Refugees and internally displaced people often have to rely on natural resources for their survival, particularly during an emergency. Trees may be cut to build or support simple shelters; firewood may be collected to cook meals or to keep warm; and wild game, fruit, herbs and other plants might be gathered as a source of food or medicine. These natural resources are also often used for livelihood and income-generation activities, such as agriculture or making charcoal to sell in local markets. However, unsustainable use of natural resources can lead to environmental degradation, with lasting impacts on natural resources and on the well-being of refugee and host communities relying on the environment.
Camps are never meant to be permanent, though many countries have refugees or internally displaced people (IDP) in the same place for several decades. UNHCR recognizes the potential damage that camps and settlements can have on the environment and the effect this has on the local economy and relations with host communities. As such, we are committed to reforestation, using selected native, fast-growing trees at designated sites close to existing camps. Where possible, women's groups are organized and supported in tree-planting activities, from establishing nurseries to after care and harvesting of fruit and other resources. This provides livelihood and income-generation opportunities for refugee and host communities.
Such a commitment to the environment requires, to the greatest extent possible, sound environmental management practices in all phases of refugee and IDP operations.

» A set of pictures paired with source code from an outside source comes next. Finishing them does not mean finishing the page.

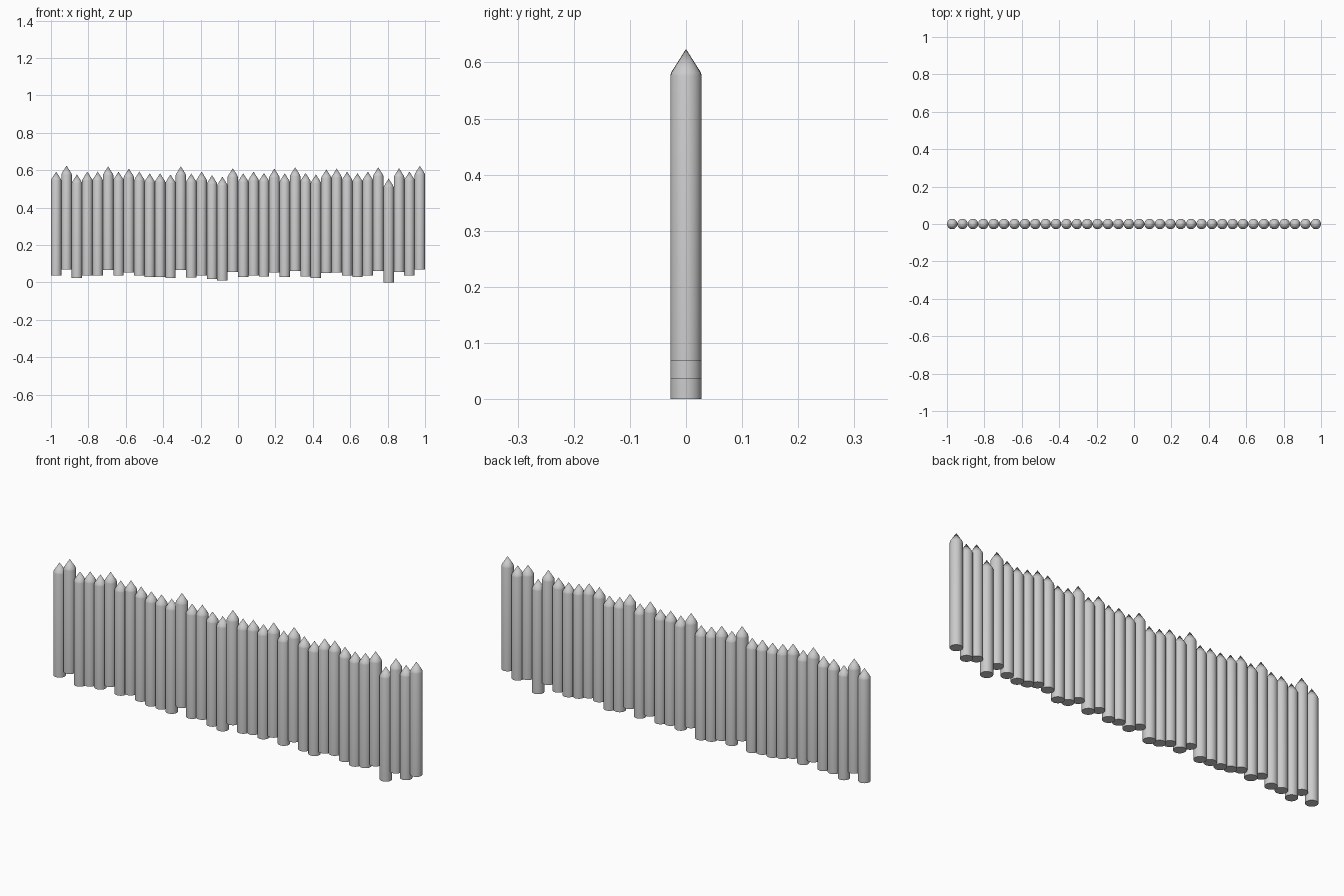
import bpy, math

if "Cube" in bpy.data.objects:
    bpy.data.objects.remove(bpy.data.objects["Cube"])

RADIUS, SIDES = 0.0278, 32
# Stake outline: (radius, height) from base to just under the tip
PROFILE = [(RADIUS, 0.0), (RADIUS, 0.508), (RADIUS * 0.93, 0.514)]
TIP = 0.555

# How far each stake is raised, left to right
LIFT = [.037, .069, .022, .037, .037, .065, .037, .053, .037, .028, .028, .022,
        .065, .027, .037, .018, .010, .055, .028, .037, .030, .053, .028, .060,
        .030, .022, .049, .053, .037, .029, .037, .060, .0, .055, .037, .068]


def stake_mesh():
    """Round log with a sharpened point, swept around z."""
    verts = [(r * math.cos(2 * math.pi * k / SIDES), r * math.sin(2 * math.pi * k / SIDES), z)
             for r, z in PROFILE for k in range(SIDES)]
    verts.append((0, 0, TIP))
    faces = [tuple(reversed(range(SIDES)))]
    for ring in range(len(PROFILE) - 1):
        a, b = ring * SIDES, (ring + 1) * SIDES
        for k in range(SIDES):
            n = (k + 1) % SIDES
            faces.append((a + k, a + n, b + n, b + k))
    top = (len(PROFILE) - 1) * SIDES
    faces += [(top + k, top + (k + 1) % SIDES, len(verts) - 1) for k in range(SIDES)]
    mesh = bpy.data.meshes.new("stake")
    mesh.from_pydata(verts, [], faces)
    mesh.update()
    return mesh


# Row of stakes sharing one mesh
mesh = stake_mesh()
count = len(LIFT)
pitch = (2 - 2 * RADIUS) / (count - 1)
for i, z in enumerate(LIFT):
    stake = bpy.data.objects.new(f"stake_{i + 1}", mesh)
    stake.location = ((i - (count - 1) / 2) * pitch, 0, z)
    bpy.context.collection.objects.link(stake)

# Smooth sides, sharp base and shoulder
bpy.context.view_layer.objects.active = stake
stake.select_set(True)
bpy.ops.object.shade_smooth_by_angle(angle=math.radians(25))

Good practices are being promoted and applied at the field level, particularly in project planning, implementation, management and monitoring. To this end, UNHCR has developed an overarching policy to address environmental challenges, and the impact this has on the welfare of refugees and IDPs.